Lela Kardava, Susan Moir, Naisha Shah, Wei Wang, Richard Wilson, Clarisa M. Buckner, Brian H. Santich, Leo J.Y. Kim, Emily E. Spurlin, Amy K. Nelson, Adam K. Wheatley, Christopher J. Harvey, Adrian B. McDermott, Kai W. Wucherpfennig, Tae-Wook Chun, John S. Tsang, Yuxing Li, Anthony S. Fauci
The number of newly formed neurons declines rapidly during aging, and this decrease in neurogenesis is associated with decreased function of neural stem/progenitor cells (NPCs). Here, we determined that a WIP1-dependent pathway regulates NPC differentiation and contributes to the age-associated decline of neurogenesis. Specifically, we found that WIP1 is expressed in NPCs of the mouse subventricular zone (SVZ) and aged animals with genetically enhanced WIP1 expression exhibited higher NPC numbers and neuronal differentiation compared with aged WT animals. Additionally, augmenting WIP1 expression in aged animals markedly improved neuron formation and rescued a functional defect in fine odor discrimination in aged mice.

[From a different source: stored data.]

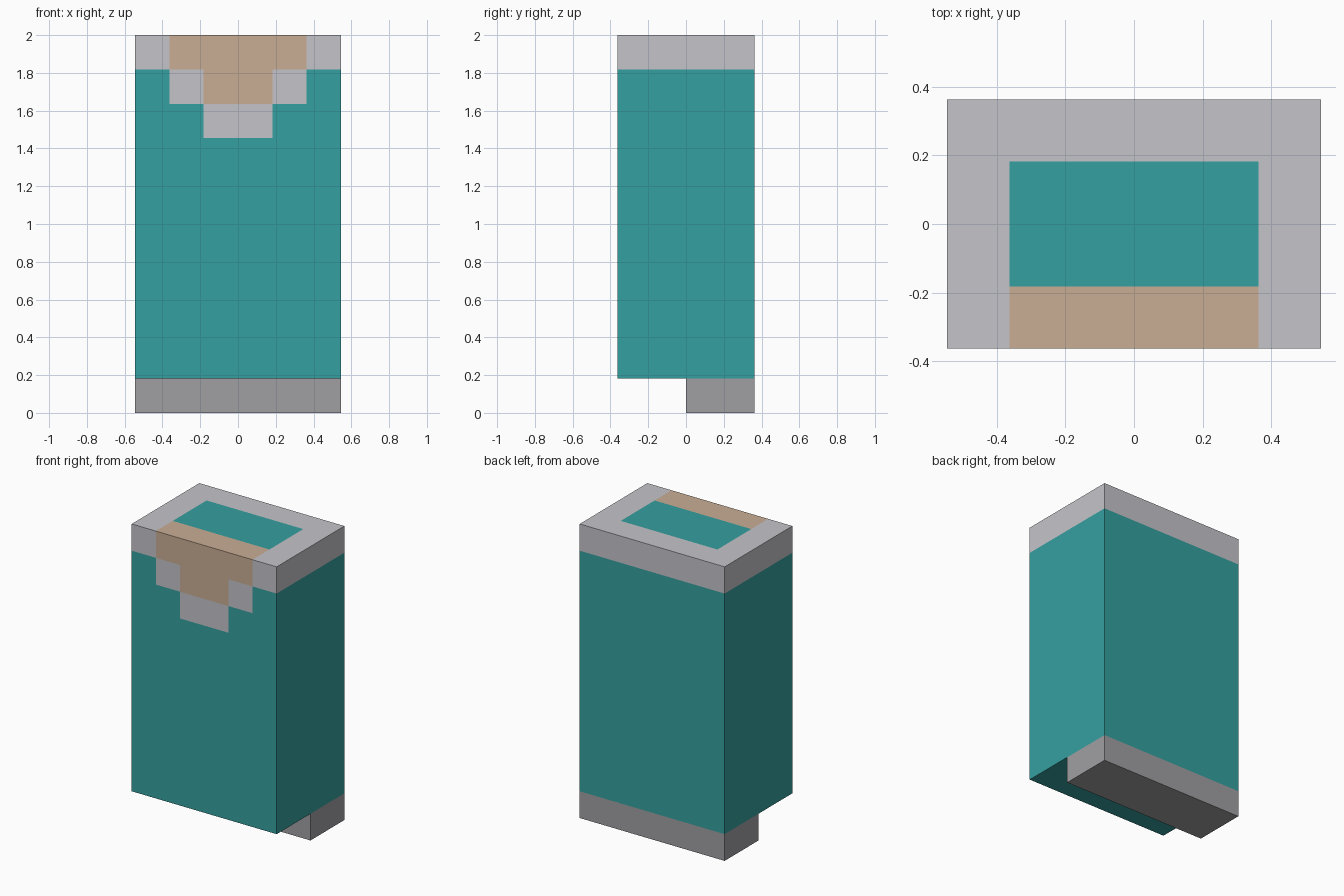
import bpy, bmesh
from mathutils import Vector

if "Cube" in bpy.data.objects:
    bpy.data.objects.remove(bpy.data.objects["Cube"])

U = 2 / 11  # the model is built on a grid of 11 units in height


def material(name, color):
    m = bpy.data.materials.new(name)
    m.diffuse_color = (*color, 1)
    m.use_nodes = True
    m.node_tree.nodes["Principled BSDF"].inputs["Base Color"].default_value = m.diffuse_color
    return m


TEAL, LIGHT, SKIN = range(3)
body_mats = [material("teal", (0.036, 0.352, 0.352)),
             material("light_grey", (0.558, 0.552, 0.584)),
             material("tan", (0.584, 0.423, 0.301))]
base_mats = [material("mid_grey", (0.352, 0.350, 0.366))]


def box(name, lo, hi, mats, cuts=(), rule=None):
    """Box in grid units, sliced at (axis, value) cuts, coloured by rule."""
    bm = bmesh.new()
    bmesh.ops.create_cube(bm, size=1)
    for v in bm.verts:
        v.co = Vector([lo[i] + (v.co[i] + 0.5) * (hi[i] - lo[i]) for i in range(3)])
    for axis, value in cuts:
        n = Vector((0, 0, 0))
        n[axis] = 1
        bmesh.ops.bisect_plane(bm, geom=bm.verts[:] + bm.edges[:] + bm.faces[:],
                               plane_co=n * value, plane_no=n)
    bm.normal_update()
    if rule:
        for f in bm.faces:
            f.material_index = rule(f.calc_center_median(), f.normal)
    bmesh.ops.scale(bm, vec=(U, U, U), verts=bm.verts)
    me = bpy.data.meshes.new(name)
    bm.to_mesh(me)
    bm.free()
    for m in mats:
        me.materials.append(m)
    ob = bpy.data.objects.new(name, me)
    bpy.context.collection.objects.link(ob)
    return ob


def body_color(c, n):
    ax = abs(c.x)
    if n.z > 0.5:                      # top: grey rim, teal centre, tan front strip
        if ax > 2 or c.y > 1:
            return LIGHT
        return SKIN if c.y < -1 else TEAL
    if n.y < -0.5:                     # front: stepped neckline with grey trim
        step = 11 - c.z                # depth below the top edge
        if step < 1:
            return SKIN if ax < 2 else LIGHT
        if step < 2:
            return SKIN if ax < 1 else LIGHT if ax < 2 else TEAL
        if step < 3:
            return LIGHT if ax < 1 else TEAL
        return TEAL
    return LIGHT if c.z > 10 else TEAL  # collar band on sides and back


# Main body with collar and neckline
box("body", (-3, -2, 1), (3, 2, 11), body_mats,
    [(0, v) for v in (-2, -1, 1, 2)] + [(1, -1), (1, 1)] + [(2, v) for v in (8, 9, 10)],
    body_color)

# Base block under the rear half
box("base", (-3, 0, 0), (3, 2, 1), base_mats)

We identified the WNT signaling pathway inhibitor DKK3 as a key downstream target of WIP1 and found that expression of DKK3 in the SVZ is restricted to NPCs. Using murine reporter strains, we determined that DKK3 inhibits neuroblast formation by suppressing WNT signaling and
Yunhua Zhu, Oleg N. Demidov, Amanda M. Goh, David M. Virshup, David P. Lane, Dmitry V. Bulavin
Yujin Zhang, Vladimir Berka, Anren Song, Kaiqi Sun, Wei Wang, Weiru Zhang, Chen Ning, Chonghua Li, Qibo Zhang, Mikhail Bogdanov, Danny C. Alexander, Michael V. Milburn, Mostafa H. Ahmed, Han Lin, Modupe Idowu, Jun Zhang, Gregory J. Kato, Osheiza Y. Abdulmalik, Wenzheng Zhang, William Dowhan, Rodney E. Kellems, Pumin Zhang, Jianping Jin, Martin Safo, Ah-Lim Tsai, Harinder S. Juneja, Yang Xia